**Task requirements**
Please count the lines in the material below that include "index". Reply with the number alone.

**Source data**
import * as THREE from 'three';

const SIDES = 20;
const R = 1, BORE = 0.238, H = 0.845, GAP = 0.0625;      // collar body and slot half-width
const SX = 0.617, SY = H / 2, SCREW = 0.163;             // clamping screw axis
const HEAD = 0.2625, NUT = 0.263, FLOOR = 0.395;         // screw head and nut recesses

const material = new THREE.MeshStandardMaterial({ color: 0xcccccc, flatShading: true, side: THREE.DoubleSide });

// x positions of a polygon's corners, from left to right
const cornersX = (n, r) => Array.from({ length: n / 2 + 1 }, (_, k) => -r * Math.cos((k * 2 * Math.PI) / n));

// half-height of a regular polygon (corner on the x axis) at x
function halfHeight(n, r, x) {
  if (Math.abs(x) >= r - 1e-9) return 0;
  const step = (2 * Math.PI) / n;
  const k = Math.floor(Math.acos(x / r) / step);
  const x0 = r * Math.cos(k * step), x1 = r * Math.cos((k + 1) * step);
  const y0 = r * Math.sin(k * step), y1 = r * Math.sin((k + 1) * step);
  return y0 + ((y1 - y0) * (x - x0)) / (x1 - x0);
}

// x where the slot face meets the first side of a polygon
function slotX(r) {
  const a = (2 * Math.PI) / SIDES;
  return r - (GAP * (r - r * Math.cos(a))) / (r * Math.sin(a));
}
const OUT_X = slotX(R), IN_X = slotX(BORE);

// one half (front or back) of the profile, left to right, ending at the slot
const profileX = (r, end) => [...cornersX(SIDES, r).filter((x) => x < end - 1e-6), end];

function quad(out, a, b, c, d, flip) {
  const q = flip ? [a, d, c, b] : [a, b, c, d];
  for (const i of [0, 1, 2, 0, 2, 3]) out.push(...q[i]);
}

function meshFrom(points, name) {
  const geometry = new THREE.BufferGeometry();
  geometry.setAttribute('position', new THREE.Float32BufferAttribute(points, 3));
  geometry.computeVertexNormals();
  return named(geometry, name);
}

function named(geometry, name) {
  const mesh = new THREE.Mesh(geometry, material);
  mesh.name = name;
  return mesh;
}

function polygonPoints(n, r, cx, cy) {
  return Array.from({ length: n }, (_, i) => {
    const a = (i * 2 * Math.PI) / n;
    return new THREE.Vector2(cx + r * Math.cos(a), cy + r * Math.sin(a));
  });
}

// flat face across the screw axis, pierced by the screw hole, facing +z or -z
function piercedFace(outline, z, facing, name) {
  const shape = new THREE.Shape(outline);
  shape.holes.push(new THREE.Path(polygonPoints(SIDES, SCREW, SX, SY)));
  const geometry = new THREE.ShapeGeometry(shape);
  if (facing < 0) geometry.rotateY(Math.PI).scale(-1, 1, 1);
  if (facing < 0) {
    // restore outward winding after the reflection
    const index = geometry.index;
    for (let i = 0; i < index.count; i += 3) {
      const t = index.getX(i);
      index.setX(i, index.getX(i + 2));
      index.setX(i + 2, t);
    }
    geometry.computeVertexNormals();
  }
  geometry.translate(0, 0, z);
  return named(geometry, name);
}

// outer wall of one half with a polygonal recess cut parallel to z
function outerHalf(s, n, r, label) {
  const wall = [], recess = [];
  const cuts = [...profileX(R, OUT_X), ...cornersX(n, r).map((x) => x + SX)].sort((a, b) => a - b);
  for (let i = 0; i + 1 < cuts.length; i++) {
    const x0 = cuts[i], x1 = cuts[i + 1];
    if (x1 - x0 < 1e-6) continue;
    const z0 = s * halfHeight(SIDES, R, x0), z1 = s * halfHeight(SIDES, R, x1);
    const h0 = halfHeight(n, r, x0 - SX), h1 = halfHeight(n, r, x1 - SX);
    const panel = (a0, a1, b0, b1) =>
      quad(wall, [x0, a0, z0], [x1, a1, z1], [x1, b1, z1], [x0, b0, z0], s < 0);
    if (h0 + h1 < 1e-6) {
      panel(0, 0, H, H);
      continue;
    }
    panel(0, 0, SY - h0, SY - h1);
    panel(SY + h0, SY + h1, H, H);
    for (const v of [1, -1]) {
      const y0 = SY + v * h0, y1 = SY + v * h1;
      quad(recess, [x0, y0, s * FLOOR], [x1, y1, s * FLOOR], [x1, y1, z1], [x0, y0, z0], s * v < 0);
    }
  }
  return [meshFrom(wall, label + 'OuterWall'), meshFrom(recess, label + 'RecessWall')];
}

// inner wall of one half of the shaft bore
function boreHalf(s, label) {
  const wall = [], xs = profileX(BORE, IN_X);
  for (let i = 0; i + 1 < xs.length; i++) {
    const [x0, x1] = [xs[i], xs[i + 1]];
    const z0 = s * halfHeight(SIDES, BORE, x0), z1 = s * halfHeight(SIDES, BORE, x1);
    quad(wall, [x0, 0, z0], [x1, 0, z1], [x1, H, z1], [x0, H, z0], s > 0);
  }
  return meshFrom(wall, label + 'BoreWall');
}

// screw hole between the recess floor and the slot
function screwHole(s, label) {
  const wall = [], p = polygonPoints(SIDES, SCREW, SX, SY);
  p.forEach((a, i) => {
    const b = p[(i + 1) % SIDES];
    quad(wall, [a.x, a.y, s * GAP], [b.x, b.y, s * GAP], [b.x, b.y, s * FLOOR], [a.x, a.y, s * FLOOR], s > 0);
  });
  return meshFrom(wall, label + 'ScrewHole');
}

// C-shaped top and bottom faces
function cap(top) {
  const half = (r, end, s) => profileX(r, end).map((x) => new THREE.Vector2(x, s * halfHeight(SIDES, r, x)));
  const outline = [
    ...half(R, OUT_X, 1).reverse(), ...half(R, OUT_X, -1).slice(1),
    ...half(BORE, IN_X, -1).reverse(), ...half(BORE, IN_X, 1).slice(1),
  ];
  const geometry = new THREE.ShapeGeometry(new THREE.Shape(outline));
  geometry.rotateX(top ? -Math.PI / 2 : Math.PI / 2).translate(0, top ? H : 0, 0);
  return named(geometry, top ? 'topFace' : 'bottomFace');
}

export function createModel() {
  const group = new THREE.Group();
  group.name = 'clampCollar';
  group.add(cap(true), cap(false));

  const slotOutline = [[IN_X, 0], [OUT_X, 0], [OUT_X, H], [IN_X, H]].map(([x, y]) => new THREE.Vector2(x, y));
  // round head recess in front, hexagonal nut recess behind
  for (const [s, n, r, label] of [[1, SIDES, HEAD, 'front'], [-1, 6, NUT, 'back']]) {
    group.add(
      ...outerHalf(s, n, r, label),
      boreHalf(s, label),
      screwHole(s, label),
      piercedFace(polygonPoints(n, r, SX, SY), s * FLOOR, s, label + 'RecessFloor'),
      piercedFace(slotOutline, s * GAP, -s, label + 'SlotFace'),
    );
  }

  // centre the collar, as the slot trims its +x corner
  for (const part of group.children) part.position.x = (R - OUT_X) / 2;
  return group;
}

**Result below**
5